Any citation created before July 30, 2012 will labeled as a “Cited page.” New citations will be saved as cited passages, pages or articles.

We also added the ability to view new citations from your projects or the book or article where you created them.

Notes (0)
Bookmarks (0)

You have no saved items from this article

Project items include:
  • Saved book/article
  • Highlights
  • Quotes/citations
  • Notes
  • Bookmarks
Notes
Cite this article

Cited article

Style
Citations are available only to our active members.
Buy instant access to cite pages or passages in MLA, APA and Chicago citation styles.

(Einhorn, 1992, p. 25)

(Einhorn 25)

1. Lois J. Einhorn, Abraham Lincoln, the Orator: Penetrating the Lincoln Legend (Westport, CT: Greenwood Press, 1992), 25, http://www.questia.com/read/27419298.

Cited article

A Civic Republican Perspective on the National Environmental Police Act's Process for Citizen Participation
Settings

Settings

Typeface
Text size Smaller Larger Reset View mode
Search within

Search within this article

Look up

Look up a word

  • Dictionary
  • Thesaurus
Please submit a word or phrase above.
Print this page

Print this page

Why can't I print more than one page at a time?

Help
Full screen

matching results for page

    Questia reader help

    How to highlight and cite specific passages

    1. Click or tap the first word you want to select.
    2. Click or tap the last word you want to select, and you’ll see everything in between get selected.
    3. You’ll then get a menu of options like creating a highlight or a citation from that passage of text.

    OK, got it!

    Cited passage

    Style
    Citations are available only to our active members.
    Buy instant access to cite pages or passages in MLA, APA and Chicago citation styles.

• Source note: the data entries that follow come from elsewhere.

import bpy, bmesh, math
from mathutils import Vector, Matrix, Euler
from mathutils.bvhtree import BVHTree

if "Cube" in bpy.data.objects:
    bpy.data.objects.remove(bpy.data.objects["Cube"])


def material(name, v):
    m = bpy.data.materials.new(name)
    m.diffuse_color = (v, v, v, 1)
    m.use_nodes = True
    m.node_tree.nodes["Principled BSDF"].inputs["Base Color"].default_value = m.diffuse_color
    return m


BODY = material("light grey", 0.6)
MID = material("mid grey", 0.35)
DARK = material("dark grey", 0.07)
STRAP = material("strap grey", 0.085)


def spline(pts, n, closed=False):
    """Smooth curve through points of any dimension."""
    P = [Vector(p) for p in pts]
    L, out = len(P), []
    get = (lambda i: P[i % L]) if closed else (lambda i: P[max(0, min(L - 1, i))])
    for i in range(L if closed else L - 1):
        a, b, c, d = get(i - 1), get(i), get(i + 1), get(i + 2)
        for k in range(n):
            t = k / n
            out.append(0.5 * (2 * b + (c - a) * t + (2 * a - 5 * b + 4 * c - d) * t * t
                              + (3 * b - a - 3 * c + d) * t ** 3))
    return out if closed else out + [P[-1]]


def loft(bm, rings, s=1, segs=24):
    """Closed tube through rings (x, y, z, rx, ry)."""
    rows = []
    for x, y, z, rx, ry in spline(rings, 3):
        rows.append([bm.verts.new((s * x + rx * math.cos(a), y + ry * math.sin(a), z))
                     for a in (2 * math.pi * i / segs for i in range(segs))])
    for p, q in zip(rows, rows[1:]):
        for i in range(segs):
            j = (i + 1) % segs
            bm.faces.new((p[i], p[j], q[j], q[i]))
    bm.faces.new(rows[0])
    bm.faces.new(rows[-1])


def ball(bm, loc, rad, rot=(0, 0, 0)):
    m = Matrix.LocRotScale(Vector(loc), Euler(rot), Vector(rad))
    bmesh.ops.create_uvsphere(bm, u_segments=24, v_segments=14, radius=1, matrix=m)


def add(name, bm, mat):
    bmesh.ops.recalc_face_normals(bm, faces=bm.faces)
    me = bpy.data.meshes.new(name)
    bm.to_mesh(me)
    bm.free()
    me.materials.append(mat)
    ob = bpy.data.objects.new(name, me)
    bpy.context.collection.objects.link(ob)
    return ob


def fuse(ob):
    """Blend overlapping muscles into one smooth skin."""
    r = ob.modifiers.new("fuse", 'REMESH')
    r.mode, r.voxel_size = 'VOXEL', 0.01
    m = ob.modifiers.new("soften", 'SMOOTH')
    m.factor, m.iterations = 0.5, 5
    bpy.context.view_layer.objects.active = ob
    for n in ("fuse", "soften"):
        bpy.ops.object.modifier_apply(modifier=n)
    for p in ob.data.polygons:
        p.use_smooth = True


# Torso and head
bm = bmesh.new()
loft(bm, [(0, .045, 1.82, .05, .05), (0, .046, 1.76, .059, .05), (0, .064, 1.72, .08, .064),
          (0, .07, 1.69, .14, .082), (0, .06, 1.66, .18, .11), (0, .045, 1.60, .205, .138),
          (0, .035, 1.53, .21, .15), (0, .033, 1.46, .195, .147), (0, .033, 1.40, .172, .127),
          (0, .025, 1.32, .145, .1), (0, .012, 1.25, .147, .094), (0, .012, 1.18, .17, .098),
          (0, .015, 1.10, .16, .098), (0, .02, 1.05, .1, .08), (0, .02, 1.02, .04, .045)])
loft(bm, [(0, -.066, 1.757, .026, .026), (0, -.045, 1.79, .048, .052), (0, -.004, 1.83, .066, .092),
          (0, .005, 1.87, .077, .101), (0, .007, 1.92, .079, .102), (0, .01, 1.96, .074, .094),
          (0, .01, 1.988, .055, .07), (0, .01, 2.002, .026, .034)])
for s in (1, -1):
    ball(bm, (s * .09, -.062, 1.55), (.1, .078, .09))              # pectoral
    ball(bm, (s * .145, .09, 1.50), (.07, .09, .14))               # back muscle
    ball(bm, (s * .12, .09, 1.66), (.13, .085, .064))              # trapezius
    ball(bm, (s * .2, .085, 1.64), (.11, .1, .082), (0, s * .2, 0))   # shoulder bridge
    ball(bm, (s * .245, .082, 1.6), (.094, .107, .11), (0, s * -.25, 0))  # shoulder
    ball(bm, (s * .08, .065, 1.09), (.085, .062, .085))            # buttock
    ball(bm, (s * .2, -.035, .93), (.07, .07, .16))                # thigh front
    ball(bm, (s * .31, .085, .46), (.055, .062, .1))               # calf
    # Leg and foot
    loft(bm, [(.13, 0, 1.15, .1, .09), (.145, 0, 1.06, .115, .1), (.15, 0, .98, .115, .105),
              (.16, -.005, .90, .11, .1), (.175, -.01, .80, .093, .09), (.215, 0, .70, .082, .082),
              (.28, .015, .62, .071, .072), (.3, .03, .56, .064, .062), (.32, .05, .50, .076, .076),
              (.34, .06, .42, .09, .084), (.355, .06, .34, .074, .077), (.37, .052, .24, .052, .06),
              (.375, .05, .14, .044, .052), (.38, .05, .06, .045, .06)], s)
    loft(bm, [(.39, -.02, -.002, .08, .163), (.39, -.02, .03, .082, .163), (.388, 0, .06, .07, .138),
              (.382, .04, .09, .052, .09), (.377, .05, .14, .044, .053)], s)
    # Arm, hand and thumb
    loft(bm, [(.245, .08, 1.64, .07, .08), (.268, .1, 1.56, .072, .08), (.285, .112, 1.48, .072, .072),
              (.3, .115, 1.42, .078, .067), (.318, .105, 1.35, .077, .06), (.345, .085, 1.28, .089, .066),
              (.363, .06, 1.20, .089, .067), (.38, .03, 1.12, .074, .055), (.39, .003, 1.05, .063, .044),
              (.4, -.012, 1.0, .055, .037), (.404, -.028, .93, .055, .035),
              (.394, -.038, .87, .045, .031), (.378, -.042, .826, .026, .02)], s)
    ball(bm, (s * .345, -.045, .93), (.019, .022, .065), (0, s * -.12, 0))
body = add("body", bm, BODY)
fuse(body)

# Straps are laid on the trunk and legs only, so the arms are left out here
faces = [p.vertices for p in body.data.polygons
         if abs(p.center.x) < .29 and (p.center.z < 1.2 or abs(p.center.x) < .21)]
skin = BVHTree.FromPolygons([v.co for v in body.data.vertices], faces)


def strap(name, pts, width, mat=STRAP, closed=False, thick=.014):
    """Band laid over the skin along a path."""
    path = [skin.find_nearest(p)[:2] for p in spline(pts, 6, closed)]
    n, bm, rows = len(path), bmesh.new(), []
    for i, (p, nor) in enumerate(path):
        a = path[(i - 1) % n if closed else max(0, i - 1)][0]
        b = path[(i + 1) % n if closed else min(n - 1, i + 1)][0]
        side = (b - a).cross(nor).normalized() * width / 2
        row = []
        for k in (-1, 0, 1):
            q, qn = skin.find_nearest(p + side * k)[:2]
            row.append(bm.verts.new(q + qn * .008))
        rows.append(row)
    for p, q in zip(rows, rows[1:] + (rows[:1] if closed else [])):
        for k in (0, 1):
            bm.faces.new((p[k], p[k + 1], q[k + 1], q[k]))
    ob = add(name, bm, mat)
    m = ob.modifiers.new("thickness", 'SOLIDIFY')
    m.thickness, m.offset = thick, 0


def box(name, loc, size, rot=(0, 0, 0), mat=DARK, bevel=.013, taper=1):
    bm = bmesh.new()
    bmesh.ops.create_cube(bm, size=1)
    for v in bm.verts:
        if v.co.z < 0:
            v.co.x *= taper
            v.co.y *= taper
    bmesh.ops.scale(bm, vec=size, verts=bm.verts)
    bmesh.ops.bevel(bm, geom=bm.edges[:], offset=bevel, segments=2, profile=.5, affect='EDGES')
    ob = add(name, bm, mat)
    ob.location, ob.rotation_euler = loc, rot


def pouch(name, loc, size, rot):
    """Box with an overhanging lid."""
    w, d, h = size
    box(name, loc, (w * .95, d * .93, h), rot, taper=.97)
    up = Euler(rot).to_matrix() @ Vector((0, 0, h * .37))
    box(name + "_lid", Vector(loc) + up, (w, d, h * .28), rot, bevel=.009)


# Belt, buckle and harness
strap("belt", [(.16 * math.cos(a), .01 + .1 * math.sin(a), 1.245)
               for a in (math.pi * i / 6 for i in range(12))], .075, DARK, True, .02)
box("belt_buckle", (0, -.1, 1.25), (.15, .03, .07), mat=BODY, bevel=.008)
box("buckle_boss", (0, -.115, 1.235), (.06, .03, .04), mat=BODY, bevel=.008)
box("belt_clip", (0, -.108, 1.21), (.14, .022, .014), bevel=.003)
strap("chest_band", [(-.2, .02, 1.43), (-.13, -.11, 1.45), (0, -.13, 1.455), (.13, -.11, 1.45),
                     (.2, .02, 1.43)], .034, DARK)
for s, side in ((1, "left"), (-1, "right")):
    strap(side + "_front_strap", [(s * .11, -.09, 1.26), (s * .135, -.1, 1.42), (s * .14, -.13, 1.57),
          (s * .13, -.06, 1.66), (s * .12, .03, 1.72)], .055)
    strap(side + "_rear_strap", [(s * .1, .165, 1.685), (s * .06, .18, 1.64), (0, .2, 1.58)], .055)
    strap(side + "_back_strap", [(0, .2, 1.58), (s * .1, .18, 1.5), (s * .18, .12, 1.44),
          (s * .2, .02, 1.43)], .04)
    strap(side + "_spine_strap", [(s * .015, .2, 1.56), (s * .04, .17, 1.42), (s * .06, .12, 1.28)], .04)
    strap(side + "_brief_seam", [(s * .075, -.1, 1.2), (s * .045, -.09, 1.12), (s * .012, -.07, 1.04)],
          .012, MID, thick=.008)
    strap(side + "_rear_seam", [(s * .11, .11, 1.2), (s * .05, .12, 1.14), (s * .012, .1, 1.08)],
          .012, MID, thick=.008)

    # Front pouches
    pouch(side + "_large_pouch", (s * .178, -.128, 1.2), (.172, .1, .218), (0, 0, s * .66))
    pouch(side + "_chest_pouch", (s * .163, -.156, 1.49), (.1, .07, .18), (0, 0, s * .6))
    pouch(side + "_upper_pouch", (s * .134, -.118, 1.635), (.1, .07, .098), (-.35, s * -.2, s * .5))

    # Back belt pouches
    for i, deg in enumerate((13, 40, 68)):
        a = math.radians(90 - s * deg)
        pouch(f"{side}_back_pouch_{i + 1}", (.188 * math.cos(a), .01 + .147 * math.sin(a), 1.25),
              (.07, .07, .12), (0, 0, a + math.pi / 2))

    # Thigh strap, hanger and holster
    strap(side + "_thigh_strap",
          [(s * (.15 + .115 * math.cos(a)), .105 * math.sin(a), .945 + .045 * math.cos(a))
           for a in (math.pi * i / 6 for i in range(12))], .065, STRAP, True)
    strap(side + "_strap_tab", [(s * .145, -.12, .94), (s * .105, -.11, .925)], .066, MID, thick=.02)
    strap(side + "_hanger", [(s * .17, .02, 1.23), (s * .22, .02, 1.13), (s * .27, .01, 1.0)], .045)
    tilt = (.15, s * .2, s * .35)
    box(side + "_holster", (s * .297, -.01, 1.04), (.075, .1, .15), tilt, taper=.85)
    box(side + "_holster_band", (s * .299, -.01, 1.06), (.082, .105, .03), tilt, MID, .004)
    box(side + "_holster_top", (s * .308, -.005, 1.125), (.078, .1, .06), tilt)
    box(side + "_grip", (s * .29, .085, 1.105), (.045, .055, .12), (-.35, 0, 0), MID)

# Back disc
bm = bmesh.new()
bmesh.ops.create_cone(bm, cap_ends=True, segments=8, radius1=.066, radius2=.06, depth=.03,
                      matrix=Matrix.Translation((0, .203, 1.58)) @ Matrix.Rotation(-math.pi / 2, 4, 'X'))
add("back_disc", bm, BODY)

    "Portraying himself as an honest, ordinary person helped Lincoln identify with his audiences." (Einhorn, 1992, p. 25).

    "Portraying himself as an honest, ordinary person helped Lincoln identify with his audiences." (Einhorn 25)

    "Portraying himself as an honest, ordinary person helped Lincoln identify with his audiences."1

    1. Lois J. Einhorn, Abraham Lincoln, the Orator: Penetrating the Lincoln Legend (Westport, CT: Greenwood Press, 1992), 25, http://www.questia.com/read/27419298.

    Cited passage

    Thanks for trying Questia!

    Please continue trying out our research tools, but please note, full functionality is available only to our active members.

    Your work will be lost once you leave this Web page.

    Buy instant access to save your work.

    Already a member? Log in now.

    Oops!

    An unknown error has occurred. Please click the button below to reload the page. If the problem persists, please try again in a little while.